RECORD SET:
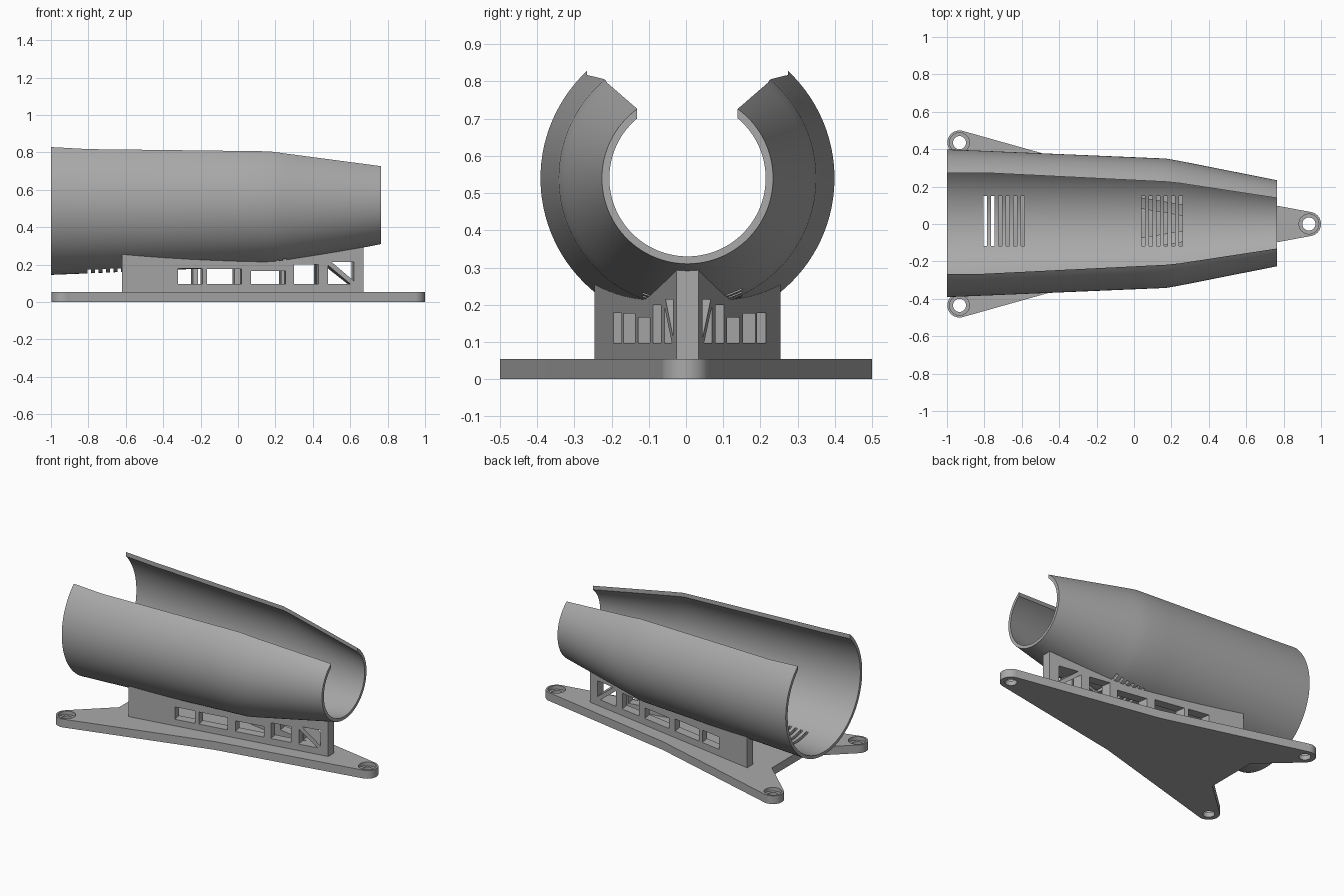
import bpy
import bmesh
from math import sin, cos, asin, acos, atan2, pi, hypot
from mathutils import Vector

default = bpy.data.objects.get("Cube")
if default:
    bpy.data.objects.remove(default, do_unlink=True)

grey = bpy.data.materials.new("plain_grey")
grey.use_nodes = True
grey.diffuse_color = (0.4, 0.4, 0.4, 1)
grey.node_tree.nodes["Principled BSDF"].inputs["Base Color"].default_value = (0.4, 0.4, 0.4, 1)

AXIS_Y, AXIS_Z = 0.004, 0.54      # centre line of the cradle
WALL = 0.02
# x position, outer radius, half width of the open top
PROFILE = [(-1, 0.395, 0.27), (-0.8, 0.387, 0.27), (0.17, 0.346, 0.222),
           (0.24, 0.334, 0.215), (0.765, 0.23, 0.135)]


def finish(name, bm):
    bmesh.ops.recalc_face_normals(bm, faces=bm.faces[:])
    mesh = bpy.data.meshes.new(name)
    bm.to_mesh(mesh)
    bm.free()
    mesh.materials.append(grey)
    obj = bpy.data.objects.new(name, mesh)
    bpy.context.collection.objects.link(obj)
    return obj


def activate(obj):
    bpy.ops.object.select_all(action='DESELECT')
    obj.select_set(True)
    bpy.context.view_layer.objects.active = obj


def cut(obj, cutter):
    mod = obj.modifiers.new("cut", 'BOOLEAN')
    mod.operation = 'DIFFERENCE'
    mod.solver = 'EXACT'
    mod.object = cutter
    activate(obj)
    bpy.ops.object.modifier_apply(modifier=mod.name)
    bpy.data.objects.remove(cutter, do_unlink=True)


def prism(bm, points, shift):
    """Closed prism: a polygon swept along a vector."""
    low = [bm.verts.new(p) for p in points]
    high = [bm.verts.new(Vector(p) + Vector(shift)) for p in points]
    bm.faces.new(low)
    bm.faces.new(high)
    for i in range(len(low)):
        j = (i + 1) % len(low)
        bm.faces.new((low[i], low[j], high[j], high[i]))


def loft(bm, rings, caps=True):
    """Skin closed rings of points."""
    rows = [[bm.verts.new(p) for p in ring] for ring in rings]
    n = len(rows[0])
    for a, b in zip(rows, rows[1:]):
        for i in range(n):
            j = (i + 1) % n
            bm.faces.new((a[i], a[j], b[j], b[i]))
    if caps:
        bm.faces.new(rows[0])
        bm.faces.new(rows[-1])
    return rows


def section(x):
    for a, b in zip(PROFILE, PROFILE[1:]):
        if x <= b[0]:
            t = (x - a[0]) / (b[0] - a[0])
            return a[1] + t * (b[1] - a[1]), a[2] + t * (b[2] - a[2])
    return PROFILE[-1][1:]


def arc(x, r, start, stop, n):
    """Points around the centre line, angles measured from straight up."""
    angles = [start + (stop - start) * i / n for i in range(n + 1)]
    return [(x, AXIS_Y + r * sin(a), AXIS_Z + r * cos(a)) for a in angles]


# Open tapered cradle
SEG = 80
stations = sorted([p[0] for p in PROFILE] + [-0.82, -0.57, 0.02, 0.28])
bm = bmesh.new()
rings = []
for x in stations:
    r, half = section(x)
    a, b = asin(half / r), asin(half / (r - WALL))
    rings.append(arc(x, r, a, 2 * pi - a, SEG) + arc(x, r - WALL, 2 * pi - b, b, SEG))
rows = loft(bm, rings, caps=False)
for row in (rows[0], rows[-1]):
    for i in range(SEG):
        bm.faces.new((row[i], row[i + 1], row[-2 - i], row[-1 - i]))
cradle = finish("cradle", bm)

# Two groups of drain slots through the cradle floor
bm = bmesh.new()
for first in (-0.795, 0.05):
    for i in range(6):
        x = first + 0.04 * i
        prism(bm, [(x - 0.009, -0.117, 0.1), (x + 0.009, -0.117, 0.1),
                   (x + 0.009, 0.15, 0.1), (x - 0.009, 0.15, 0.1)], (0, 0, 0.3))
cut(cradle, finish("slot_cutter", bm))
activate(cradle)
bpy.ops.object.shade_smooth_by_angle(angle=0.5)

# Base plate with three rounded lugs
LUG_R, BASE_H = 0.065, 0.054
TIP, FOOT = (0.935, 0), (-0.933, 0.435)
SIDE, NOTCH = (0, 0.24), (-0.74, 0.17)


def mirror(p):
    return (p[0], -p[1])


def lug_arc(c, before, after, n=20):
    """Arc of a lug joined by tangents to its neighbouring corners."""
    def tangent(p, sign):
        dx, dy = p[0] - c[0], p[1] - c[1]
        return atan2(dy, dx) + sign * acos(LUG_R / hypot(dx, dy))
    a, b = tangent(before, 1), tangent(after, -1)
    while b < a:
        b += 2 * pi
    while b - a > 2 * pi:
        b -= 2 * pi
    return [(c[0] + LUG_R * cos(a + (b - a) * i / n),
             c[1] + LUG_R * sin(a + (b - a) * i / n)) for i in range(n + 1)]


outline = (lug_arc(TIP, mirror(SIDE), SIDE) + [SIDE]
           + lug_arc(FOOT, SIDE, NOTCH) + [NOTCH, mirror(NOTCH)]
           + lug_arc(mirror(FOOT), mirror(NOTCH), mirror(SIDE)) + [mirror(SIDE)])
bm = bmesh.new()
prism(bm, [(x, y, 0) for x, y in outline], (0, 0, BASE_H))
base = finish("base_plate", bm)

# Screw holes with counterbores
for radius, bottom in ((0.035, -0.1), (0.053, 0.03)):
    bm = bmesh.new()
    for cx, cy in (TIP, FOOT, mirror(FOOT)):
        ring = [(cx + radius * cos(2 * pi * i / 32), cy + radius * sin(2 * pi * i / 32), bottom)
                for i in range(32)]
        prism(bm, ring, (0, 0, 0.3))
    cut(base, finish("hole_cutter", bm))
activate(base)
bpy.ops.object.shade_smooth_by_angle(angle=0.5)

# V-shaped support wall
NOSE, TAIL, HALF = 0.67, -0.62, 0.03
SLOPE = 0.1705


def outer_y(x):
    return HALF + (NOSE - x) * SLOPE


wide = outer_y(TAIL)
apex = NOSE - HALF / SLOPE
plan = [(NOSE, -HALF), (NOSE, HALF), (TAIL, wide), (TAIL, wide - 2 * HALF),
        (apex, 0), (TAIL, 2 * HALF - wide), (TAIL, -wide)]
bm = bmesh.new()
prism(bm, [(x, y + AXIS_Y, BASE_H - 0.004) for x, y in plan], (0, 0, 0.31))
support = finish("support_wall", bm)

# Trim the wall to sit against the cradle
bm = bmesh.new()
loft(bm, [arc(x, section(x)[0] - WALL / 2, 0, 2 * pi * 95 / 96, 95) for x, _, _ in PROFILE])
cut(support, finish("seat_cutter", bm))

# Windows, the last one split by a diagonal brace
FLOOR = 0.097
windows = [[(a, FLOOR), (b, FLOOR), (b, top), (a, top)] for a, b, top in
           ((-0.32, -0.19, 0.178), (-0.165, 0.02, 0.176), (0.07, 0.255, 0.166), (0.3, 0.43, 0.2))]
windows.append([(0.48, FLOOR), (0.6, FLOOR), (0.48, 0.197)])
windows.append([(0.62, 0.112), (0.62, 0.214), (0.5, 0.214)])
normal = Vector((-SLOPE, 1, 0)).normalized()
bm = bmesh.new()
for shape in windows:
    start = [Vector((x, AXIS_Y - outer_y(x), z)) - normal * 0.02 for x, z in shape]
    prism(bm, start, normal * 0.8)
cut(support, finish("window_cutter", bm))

...

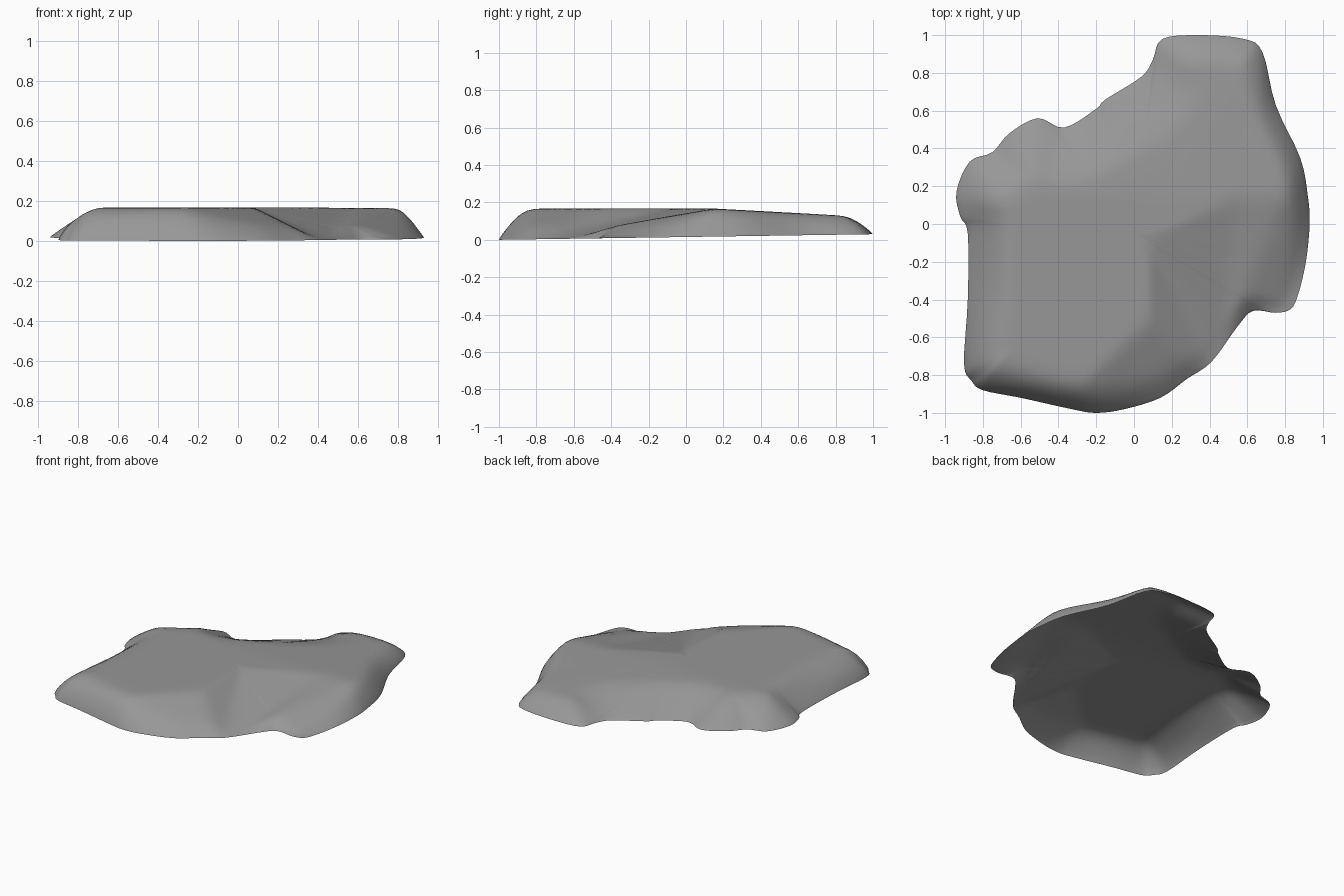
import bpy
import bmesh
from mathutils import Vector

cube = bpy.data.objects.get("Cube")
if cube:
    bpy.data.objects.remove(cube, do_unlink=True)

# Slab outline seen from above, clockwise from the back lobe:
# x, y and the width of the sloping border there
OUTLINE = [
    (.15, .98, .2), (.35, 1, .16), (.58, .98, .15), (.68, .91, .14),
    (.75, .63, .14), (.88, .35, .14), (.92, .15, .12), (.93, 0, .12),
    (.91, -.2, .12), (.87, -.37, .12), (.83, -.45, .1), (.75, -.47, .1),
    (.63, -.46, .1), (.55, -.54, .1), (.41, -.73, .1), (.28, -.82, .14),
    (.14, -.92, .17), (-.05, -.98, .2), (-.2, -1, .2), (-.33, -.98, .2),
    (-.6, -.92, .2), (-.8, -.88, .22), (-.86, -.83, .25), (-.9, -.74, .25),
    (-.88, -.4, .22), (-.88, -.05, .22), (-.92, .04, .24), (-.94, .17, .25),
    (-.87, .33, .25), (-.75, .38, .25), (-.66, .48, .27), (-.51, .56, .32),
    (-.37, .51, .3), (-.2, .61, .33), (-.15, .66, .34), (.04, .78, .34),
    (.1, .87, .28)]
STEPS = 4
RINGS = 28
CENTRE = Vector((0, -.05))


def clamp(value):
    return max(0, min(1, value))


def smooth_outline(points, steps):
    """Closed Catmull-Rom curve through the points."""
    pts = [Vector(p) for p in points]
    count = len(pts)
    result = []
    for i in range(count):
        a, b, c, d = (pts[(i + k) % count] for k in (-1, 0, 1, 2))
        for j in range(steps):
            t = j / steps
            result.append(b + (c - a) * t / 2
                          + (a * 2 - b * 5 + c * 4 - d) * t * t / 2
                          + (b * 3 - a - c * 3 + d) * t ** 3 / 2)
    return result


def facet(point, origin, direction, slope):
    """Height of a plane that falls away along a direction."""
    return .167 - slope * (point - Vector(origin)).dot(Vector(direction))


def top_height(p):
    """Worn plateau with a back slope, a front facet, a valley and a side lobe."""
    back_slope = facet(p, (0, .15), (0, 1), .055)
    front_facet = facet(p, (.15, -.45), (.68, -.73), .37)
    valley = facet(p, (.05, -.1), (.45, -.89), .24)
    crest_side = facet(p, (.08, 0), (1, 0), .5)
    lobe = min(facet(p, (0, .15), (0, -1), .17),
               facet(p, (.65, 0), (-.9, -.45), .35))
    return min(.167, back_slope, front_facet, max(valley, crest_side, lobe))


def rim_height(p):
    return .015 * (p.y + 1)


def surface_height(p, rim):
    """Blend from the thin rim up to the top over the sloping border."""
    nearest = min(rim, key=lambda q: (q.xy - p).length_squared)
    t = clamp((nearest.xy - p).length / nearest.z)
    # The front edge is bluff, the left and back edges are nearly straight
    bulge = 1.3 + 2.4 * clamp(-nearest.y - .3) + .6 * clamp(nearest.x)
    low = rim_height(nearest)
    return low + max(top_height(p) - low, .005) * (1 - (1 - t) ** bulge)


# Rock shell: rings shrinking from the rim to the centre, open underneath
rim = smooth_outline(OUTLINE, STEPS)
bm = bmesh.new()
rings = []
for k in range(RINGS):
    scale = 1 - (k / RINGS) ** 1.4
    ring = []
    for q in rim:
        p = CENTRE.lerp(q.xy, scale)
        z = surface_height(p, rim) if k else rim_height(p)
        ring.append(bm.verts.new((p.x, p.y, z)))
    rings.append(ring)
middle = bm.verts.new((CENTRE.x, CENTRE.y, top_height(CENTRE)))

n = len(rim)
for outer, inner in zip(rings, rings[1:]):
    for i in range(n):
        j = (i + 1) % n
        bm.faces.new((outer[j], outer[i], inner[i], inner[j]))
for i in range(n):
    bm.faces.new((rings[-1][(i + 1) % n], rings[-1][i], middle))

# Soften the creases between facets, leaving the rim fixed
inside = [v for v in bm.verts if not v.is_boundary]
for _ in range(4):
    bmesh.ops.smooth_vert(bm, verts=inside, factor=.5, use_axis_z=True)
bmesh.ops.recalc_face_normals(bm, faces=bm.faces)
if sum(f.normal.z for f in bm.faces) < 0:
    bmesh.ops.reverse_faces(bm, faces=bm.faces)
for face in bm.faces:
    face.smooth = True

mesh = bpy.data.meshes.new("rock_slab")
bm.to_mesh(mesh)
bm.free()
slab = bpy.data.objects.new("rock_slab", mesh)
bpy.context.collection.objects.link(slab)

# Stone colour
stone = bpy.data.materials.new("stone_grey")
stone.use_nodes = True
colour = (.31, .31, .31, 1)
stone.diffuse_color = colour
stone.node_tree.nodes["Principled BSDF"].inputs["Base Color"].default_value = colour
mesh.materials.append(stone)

TASK TO CARRY OUT: Identify the lines in the records above that contain the word "data", then state how many there are and nothing more.

REPLY TO THE TASK: 11